++++ Dataset extract
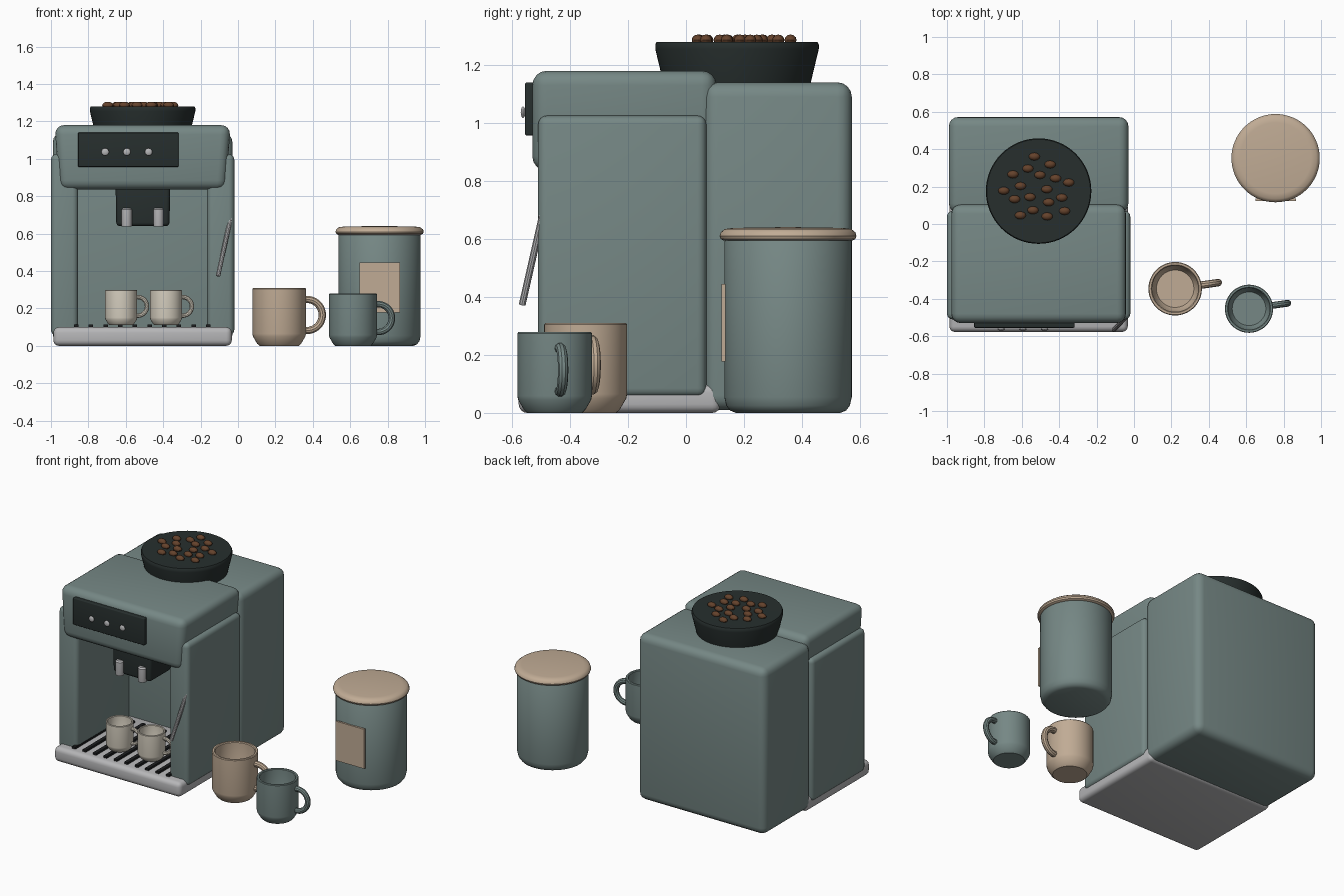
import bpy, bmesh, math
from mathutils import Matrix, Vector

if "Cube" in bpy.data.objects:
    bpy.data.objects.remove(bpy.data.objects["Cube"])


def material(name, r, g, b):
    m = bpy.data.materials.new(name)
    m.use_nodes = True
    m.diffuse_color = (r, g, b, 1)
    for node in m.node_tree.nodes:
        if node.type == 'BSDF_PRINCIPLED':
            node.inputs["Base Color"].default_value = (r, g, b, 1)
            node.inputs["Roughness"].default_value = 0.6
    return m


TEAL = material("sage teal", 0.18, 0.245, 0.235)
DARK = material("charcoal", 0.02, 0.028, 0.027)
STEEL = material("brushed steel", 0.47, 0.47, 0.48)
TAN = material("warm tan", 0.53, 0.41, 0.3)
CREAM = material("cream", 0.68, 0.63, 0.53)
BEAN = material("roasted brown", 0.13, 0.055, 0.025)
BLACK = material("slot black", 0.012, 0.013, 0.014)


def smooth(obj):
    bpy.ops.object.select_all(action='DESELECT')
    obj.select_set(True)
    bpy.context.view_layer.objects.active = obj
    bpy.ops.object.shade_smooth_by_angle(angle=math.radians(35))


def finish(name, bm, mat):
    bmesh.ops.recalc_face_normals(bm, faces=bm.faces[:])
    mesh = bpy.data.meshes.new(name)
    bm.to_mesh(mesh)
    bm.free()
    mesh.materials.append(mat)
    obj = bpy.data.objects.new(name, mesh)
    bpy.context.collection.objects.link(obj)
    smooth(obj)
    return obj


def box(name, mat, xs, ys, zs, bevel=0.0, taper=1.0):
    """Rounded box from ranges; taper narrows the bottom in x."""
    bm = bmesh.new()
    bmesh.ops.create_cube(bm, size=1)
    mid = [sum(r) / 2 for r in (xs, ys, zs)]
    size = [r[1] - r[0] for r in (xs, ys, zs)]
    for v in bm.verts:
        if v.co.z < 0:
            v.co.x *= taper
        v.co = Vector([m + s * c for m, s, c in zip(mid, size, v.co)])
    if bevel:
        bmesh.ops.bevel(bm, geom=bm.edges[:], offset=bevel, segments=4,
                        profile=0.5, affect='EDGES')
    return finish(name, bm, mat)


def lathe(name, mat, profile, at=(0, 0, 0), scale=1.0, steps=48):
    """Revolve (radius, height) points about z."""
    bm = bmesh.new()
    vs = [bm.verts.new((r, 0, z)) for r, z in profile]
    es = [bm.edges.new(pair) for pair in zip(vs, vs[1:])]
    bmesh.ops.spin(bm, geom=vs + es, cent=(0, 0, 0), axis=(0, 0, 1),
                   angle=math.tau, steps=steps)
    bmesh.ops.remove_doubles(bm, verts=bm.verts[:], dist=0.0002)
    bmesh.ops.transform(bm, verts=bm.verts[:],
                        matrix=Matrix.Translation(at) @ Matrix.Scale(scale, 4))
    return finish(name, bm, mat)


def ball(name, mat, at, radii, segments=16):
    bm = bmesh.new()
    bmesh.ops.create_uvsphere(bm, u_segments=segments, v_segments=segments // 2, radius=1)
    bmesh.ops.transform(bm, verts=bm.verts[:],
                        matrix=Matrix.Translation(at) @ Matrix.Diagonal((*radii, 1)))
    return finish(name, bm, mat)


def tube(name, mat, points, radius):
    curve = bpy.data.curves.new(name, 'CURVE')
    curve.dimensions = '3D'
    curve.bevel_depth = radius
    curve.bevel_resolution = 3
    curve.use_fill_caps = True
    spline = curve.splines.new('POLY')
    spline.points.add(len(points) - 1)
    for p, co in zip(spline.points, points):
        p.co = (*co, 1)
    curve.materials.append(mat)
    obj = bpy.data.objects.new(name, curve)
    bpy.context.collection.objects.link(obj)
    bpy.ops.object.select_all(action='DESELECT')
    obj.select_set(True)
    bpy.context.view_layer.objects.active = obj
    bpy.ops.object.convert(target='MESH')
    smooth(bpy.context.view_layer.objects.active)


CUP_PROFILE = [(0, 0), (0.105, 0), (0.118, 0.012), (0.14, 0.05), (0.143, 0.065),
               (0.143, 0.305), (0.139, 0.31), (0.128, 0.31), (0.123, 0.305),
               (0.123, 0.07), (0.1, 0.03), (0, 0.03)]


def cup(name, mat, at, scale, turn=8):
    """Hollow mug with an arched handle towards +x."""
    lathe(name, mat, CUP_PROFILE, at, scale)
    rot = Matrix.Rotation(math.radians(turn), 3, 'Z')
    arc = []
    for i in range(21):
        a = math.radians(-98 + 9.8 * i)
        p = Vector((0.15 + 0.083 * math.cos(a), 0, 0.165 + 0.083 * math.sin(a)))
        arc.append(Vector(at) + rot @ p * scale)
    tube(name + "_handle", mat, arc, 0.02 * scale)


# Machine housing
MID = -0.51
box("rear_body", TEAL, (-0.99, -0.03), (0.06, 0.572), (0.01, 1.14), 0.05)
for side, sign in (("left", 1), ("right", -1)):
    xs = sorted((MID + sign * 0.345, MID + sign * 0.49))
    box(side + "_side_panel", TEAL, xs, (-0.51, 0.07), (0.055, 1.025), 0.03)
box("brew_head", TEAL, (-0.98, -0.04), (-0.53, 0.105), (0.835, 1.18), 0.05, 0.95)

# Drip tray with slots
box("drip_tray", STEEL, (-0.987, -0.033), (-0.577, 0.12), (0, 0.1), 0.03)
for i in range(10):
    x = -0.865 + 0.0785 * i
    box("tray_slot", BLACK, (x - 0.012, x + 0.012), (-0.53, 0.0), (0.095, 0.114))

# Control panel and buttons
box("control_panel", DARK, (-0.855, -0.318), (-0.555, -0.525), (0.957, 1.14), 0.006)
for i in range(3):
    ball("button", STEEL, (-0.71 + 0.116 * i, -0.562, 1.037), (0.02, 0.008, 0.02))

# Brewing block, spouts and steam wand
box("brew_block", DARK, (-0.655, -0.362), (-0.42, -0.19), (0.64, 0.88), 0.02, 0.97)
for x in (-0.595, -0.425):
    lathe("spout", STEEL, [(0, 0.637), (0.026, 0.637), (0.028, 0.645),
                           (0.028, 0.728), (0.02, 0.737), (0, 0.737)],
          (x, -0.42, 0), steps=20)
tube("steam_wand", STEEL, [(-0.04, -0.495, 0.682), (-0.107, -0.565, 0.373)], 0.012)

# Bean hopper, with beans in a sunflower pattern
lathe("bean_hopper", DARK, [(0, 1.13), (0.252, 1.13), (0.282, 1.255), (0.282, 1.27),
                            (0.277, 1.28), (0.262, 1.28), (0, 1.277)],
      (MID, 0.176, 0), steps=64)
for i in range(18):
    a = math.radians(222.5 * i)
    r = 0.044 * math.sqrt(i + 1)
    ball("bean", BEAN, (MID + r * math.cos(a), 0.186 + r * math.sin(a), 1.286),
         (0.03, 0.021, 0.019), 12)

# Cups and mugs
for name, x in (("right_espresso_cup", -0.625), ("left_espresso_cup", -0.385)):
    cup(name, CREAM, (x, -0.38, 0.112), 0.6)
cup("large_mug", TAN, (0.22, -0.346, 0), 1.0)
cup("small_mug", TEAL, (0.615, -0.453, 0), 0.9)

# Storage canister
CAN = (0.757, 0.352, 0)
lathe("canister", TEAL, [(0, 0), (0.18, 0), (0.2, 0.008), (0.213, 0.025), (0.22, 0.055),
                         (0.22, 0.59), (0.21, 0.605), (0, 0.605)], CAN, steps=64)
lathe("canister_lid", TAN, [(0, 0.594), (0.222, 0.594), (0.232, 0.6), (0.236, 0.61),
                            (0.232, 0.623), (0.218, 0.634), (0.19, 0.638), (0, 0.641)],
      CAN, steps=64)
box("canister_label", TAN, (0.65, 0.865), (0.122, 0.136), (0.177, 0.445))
++++++++
▸ **Task prompt**
Write out only the lines that run from the line containing "(0.01, 1.14), 0.05)" through the line containing "(0.055, 1.025), 0.03)", both included, exactly as they appear above.

▸ **Problem solution**
box("rear_body", TEAL, (-0.99, -0.03), (0.06, 0.572), (0.01, 1.14), 0.05)
for side, sign in (("left", 1), ("right", -1)):
    xs = sorted((MID + sign * 0.345, MID + sign * 0.49))
    box(side + "_side_panel", TEAL, xs, (-0.51, 0.07), (0.055, 1.025), 0.03)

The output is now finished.